- **Action item**: Records follow. Pull out every line that contains "data".

- **Entries shown**:
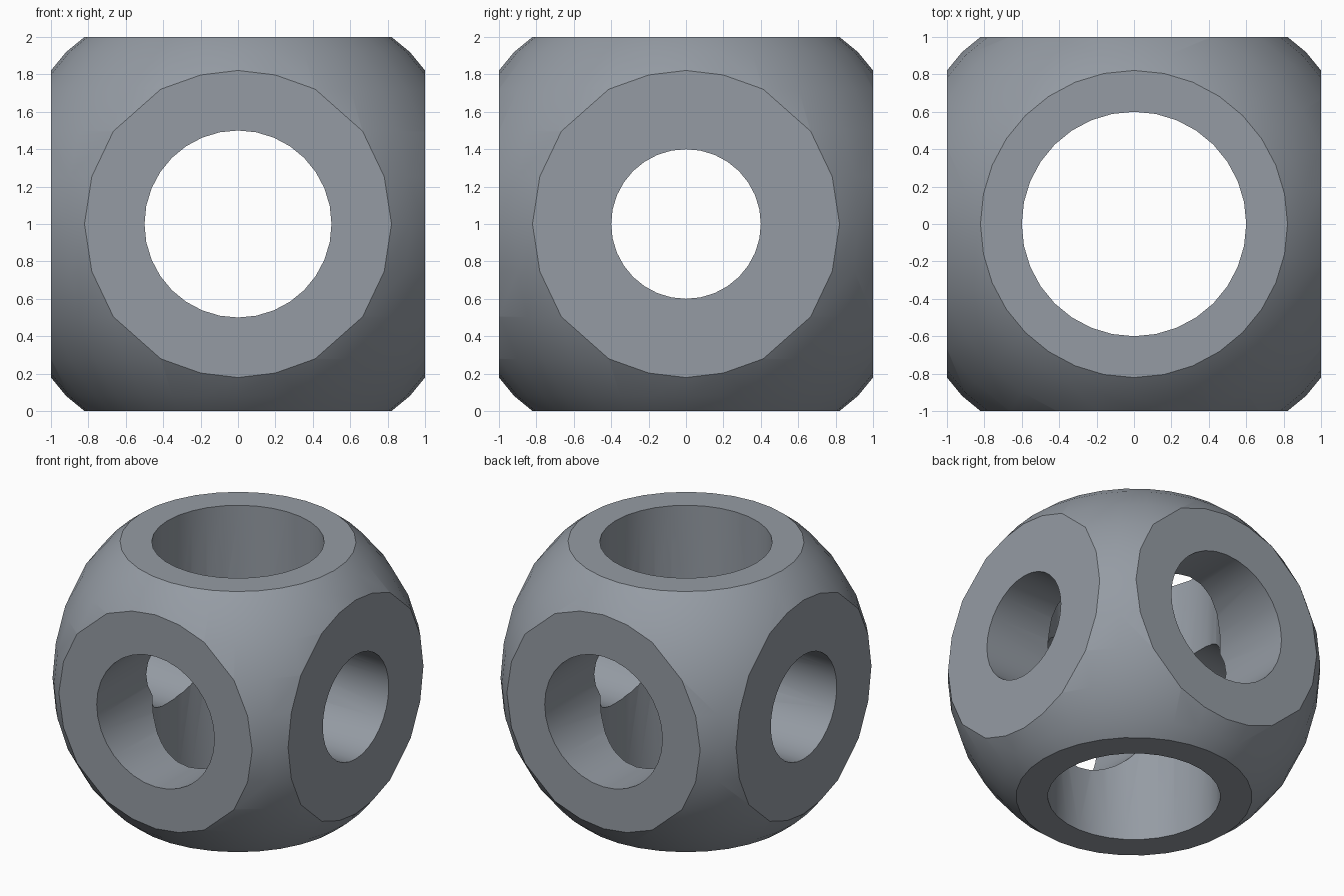
import bpy
from math import radians

HALF = 1.0            # half the width of the block
SPHERE_RADIUS = 1.3
SEGMENTS = 32

default_cube = bpy.data.objects.get("Cube")
if default_cube:
    bpy.data.objects.remove(default_cube, do_unlink=True)

# Single grey material
grey = bpy.data.materials.new("blue_grey")
grey.use_nodes = True
colour = (0.30, 0.33, 0.37, 1)
grey.diffuse_color = colour
grey.node_tree.nodes["Principled BSDF"].inputs["Base Color"].default_value = colour


def cut(target, tool, operation):
    """Apply a boolean to the target and discard the tool."""
    tool.hide_render = True
    mod = target.modifiers.new("cut", "BOOLEAN")
    mod.operation = operation
    mod.solver = "EXACT"
    mod.object = tool
    bpy.ops.object.select_all(action="DESELECT")
    target.select_set(True)
    bpy.context.view_layer.objects.active = target
    bpy.ops.object.modifier_apply(modifier=mod.name)
    bpy.data.objects.remove(tool, do_unlink=True)


# Rounded body: a ball trimmed flat on six sides
bpy.ops.mesh.primitive_uv_sphere_add(segments=SEGMENTS, ring_count=SEGMENTS // 2,
                                     radius=SPHERE_RADIUS, location=(0, 0, HALF))
body = bpy.context.object
body.name = "pierced_ball"
body.data.materials.append(grey)

bpy.ops.mesh.primitive_cube_add(size=2 * HALF, location=(0, 0, HALF))
trim_block = bpy.context.object
trim_block.name = "trim_block"
trim_block.data.materials.append(grey)
cut(body, trim_block, "INTERSECT")

# Three round bores of different widths, one along each axis
bores = {
    "side_bore": (0.4, (0, radians(90), 0)),
    "front_bore": (0.5, (radians(90), 0, 0)),
    "vertical_bore": (0.6, (0, 0, 0)),
}
for name, (radius, rotation) in bores.items():
    bpy.ops.mesh.primitive_cylinder_add(vertices=SEGMENTS, radius=radius, depth=3,
                                        location=(0, 0, HALF), rotation=rotation)
    bore = bpy.context.object
    bore.name = name
    bore.data.materials.append(grey)
    cut(body, bore, "DIFFERENCE")

# Smooth curved walls, crisp rims
body.select_set(True)
bpy.context.view_layer.objects.active = body
bpy.ops.object.shade_smooth_by_angle(angle=radians(25))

- **Solution for this problem**:
default_cube = bpy.data.objects.get("Cube")
    bpy.data.objects.remove(default_cube, do_unlink=True)
grey = bpy.data.materials.new("blue_grey")
    bpy.data.objects.remove(tool, do_unlink=True)
body.data.materials.append(grey)
trim_block.data.materials.append(grey)
    bore.data.materials.append(grey)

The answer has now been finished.